• **HOW TO COMPLETE THIS TASK**: Starting at the line that contains "0, 1.46, 0.06);" and ending at the line that contains "ex, 1.445, 0.425);", the lines below are to be given again exactly, with nothing added.

• **EXTRACTED RECORDS**:

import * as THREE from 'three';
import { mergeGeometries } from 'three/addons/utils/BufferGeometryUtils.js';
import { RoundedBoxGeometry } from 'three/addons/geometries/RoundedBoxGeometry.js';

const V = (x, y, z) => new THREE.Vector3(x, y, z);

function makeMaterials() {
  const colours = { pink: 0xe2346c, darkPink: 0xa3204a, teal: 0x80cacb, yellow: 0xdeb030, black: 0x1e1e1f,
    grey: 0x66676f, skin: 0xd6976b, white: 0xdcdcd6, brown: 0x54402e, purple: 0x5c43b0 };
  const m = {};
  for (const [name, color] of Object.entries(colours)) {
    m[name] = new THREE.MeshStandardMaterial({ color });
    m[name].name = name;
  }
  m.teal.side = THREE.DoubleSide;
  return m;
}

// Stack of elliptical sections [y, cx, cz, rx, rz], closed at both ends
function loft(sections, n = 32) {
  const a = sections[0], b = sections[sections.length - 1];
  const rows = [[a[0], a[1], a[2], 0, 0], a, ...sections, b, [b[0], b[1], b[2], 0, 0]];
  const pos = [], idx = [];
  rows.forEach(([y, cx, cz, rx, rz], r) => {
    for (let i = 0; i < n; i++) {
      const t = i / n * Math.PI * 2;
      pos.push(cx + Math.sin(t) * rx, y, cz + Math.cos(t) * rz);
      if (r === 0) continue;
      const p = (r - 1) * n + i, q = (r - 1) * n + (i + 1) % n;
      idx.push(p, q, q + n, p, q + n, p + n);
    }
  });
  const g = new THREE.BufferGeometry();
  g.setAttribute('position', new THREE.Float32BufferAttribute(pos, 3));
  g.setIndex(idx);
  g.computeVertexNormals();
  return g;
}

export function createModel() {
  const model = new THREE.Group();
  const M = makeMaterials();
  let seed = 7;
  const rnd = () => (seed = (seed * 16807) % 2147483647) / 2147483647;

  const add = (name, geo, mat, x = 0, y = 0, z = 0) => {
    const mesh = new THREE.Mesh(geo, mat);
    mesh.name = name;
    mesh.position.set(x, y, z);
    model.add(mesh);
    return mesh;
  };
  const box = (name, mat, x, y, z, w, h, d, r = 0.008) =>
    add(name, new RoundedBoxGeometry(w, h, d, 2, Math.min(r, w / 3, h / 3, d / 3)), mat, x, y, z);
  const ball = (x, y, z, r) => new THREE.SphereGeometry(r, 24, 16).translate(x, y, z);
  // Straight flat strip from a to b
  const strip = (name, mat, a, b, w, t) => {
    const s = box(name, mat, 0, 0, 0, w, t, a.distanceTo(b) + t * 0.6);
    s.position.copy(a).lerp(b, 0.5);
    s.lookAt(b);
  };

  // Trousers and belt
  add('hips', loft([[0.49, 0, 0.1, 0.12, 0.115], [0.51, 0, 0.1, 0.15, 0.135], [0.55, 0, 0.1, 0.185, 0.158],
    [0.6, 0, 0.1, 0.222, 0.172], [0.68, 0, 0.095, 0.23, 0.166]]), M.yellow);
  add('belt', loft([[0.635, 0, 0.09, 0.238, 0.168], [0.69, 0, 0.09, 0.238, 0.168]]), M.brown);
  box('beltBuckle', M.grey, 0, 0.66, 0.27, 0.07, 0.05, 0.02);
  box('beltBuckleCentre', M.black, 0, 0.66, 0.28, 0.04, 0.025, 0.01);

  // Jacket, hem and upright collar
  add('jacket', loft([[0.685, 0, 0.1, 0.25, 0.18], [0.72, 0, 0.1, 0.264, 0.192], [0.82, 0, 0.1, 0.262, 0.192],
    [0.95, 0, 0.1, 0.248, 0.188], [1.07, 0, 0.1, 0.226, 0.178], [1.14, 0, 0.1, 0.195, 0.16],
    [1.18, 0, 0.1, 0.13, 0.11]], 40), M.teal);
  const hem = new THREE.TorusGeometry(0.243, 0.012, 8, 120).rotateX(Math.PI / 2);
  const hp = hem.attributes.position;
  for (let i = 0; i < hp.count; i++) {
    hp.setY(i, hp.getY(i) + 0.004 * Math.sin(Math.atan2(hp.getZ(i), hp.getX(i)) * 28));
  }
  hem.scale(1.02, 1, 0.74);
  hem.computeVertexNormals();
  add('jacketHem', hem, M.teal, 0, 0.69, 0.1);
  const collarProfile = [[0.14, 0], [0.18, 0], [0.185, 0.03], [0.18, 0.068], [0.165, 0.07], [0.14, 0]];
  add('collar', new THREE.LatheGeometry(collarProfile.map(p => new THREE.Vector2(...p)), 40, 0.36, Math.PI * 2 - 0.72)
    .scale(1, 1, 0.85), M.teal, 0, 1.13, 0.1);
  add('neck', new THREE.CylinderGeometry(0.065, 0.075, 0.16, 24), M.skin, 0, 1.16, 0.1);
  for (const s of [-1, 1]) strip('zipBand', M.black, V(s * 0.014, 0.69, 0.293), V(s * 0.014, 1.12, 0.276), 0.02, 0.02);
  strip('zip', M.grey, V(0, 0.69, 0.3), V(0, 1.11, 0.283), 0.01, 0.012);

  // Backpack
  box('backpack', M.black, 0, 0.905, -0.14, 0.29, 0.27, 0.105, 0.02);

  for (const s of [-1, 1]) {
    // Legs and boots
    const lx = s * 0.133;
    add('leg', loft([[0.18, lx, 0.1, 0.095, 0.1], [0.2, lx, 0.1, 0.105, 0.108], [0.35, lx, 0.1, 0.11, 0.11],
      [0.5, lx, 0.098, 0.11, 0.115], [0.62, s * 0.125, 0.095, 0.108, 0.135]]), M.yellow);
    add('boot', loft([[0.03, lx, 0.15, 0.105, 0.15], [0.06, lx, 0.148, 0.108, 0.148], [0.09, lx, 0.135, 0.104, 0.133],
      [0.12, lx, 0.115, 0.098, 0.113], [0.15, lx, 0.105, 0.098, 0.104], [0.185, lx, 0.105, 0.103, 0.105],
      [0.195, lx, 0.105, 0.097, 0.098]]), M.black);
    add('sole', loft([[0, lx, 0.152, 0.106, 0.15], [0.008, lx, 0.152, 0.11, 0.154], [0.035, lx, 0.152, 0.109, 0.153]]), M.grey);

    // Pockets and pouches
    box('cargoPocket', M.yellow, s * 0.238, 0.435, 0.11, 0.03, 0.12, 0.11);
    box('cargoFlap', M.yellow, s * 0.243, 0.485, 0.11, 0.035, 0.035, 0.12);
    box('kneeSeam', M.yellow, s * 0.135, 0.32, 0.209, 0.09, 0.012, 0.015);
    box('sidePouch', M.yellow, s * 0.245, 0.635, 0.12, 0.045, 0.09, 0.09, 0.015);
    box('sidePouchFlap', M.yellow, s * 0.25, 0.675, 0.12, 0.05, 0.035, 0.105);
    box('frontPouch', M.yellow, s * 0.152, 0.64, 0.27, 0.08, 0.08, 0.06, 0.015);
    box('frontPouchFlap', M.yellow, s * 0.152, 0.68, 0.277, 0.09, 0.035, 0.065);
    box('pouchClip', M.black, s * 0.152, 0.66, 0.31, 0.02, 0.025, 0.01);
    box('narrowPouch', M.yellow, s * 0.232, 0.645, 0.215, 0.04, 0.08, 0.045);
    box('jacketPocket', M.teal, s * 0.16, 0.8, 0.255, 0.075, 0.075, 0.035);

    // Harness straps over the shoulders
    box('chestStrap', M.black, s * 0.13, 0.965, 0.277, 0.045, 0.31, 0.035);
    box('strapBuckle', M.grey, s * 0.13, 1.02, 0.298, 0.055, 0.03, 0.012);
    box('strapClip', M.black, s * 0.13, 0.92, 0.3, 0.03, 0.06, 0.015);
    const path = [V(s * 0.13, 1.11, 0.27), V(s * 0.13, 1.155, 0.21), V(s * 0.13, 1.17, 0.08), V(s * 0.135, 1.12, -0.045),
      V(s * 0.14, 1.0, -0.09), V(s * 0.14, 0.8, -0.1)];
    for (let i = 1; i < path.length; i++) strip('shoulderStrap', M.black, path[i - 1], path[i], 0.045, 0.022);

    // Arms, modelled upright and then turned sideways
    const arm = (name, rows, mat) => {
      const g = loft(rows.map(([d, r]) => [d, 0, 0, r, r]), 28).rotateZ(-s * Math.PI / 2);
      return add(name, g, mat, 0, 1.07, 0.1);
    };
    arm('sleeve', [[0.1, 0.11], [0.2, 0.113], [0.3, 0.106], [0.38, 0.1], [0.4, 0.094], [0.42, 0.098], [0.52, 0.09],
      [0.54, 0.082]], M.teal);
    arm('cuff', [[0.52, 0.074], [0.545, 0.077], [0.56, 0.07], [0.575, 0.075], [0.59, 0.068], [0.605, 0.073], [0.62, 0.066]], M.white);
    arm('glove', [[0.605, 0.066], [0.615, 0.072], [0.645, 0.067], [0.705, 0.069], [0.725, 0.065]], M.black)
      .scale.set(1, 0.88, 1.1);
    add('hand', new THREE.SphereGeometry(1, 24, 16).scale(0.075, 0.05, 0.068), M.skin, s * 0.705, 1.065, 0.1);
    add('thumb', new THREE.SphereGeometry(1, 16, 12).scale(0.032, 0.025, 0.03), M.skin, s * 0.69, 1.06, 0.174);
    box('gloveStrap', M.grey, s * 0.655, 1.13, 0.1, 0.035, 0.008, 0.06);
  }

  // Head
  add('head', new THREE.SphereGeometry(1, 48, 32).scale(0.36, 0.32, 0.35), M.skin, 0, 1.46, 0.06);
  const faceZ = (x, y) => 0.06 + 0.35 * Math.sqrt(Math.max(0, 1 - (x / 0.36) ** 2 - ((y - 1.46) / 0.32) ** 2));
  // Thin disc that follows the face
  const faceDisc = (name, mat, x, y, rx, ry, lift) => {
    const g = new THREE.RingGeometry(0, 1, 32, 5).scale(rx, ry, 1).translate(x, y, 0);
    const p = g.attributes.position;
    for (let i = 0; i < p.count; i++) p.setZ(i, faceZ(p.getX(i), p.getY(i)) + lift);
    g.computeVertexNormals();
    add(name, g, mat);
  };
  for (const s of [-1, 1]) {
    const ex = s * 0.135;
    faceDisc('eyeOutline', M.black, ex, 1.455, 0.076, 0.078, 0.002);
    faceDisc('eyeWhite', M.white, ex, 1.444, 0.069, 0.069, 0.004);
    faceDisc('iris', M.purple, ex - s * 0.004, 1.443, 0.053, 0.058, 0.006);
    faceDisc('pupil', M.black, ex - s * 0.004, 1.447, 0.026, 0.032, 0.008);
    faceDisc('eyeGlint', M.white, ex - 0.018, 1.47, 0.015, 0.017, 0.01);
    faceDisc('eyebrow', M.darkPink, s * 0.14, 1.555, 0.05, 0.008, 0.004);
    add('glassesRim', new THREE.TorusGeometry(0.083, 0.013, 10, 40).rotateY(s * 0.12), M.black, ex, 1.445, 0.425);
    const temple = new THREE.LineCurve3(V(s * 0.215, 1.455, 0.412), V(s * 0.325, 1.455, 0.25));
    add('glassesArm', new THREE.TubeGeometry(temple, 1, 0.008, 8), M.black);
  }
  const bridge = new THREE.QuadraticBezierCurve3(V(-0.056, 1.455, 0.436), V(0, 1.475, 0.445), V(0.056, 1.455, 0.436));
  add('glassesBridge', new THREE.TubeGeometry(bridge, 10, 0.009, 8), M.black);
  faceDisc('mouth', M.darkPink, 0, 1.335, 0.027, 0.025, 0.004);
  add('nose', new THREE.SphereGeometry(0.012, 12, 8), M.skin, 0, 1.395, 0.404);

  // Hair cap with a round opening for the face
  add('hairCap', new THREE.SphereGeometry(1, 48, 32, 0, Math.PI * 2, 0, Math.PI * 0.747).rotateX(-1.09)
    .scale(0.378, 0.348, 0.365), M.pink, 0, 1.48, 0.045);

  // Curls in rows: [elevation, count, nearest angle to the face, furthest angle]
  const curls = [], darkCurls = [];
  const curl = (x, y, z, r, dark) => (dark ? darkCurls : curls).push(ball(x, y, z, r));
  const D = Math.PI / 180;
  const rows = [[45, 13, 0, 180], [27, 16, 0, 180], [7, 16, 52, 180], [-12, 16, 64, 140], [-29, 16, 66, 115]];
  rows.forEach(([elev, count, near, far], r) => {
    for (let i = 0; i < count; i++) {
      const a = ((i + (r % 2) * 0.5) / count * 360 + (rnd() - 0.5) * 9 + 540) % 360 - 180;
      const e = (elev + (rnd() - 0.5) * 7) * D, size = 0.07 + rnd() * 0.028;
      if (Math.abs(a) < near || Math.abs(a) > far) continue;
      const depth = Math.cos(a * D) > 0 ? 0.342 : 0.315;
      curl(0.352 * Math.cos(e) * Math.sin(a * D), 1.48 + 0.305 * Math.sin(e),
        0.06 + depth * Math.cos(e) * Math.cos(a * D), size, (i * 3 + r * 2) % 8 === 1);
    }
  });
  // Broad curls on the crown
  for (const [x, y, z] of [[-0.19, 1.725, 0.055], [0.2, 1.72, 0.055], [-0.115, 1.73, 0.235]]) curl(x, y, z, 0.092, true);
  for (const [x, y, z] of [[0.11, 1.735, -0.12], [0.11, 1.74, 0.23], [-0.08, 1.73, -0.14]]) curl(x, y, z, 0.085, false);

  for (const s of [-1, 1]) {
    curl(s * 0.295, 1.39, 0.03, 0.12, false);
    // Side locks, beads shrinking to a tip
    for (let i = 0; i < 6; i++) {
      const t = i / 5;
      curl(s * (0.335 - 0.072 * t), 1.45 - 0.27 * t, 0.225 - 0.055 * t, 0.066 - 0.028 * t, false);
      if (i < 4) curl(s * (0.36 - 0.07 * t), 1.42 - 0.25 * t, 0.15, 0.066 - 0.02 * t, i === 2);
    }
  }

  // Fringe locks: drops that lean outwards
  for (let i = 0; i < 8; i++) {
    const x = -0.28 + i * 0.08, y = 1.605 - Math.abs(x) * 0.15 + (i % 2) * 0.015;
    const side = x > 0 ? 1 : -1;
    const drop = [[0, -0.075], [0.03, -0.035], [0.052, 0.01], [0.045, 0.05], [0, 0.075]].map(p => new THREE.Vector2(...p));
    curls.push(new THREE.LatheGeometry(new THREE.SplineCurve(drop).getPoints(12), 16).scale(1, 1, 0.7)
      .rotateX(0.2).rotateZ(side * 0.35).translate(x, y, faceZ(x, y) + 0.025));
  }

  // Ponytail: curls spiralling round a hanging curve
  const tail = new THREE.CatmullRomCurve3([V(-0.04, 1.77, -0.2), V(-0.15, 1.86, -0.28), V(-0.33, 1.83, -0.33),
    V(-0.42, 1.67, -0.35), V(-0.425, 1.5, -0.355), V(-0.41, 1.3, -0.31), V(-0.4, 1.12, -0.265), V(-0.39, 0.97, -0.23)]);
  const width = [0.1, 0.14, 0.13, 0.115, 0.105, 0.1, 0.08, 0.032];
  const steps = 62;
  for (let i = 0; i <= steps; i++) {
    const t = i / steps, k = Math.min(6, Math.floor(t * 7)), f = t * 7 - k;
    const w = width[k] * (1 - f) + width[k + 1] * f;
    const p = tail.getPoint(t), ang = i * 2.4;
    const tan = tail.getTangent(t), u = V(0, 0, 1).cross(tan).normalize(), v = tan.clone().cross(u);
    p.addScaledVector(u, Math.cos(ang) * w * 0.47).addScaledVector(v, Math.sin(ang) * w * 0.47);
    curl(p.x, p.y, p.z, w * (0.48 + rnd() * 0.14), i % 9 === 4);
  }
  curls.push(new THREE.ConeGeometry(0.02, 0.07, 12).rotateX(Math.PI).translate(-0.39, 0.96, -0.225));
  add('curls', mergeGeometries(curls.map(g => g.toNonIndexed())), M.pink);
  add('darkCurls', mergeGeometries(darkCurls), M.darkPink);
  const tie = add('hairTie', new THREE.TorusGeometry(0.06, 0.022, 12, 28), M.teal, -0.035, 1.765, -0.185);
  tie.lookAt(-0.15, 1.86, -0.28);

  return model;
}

• **REPLY TO THE EXERCISE**:
  add('head', new THREE.SphereGeometry(1, 48, 32).scale(0.36, 0.32, 0.35), M.skin, 0, 1.46, 0.06);
  const faceZ = (x, y) => 0.06 + 0.35 * Math.sqrt(Math.max(0, 1 - (x / 0.36) ** 2 - ((y - 1.46) / 0.32) ** 2));
  // Thin disc that follows the face
  const faceDisc = (name, mat, x, y, rx, ry, lift) => {
    const g = new THREE.RingGeometry(0, 1, 32, 5).scale(rx, ry, 1).translate(x, y, 0);
    const p = g.attributes.position;
    for (let i = 0; i < p.count; i++) p.setZ(i, faceZ(p.getX(i), p.getY(i)) + lift);
    g.computeVertexNormals();
    add(name, g, mat);
  };
  for (const s of [-1, 1]) {
    const ex = s * 0.135;
    faceDisc('eyeOutline', M.black, ex, 1.455, 0.076, 0.078, 0.002);
    faceDisc('eyeWhite', M.white, ex, 1.444, 0.069, 0.069, 0.004);
    faceDisc('iris', M.purple, ex - s * 0.004, 1.443, 0.053, 0.058, 0.006);
    faceDisc('pupil', M.black, ex - s * 0.004, 1.447, 0.026, 0.032, 0.008);
    faceDisc('eyeGlint', M.white, ex - 0.018, 1.47, 0.015, 0.017, 0.01);
    faceDisc('eyebrow', M.darkPink, s * 0.14, 1.555, 0.05, 0.008, 0.004);
    add('glassesRim', new THREE.TorusGeometry(0.083, 0.013, 10, 40).rotateY(s * 0.12), M.black, ex, 1.445, 0.425);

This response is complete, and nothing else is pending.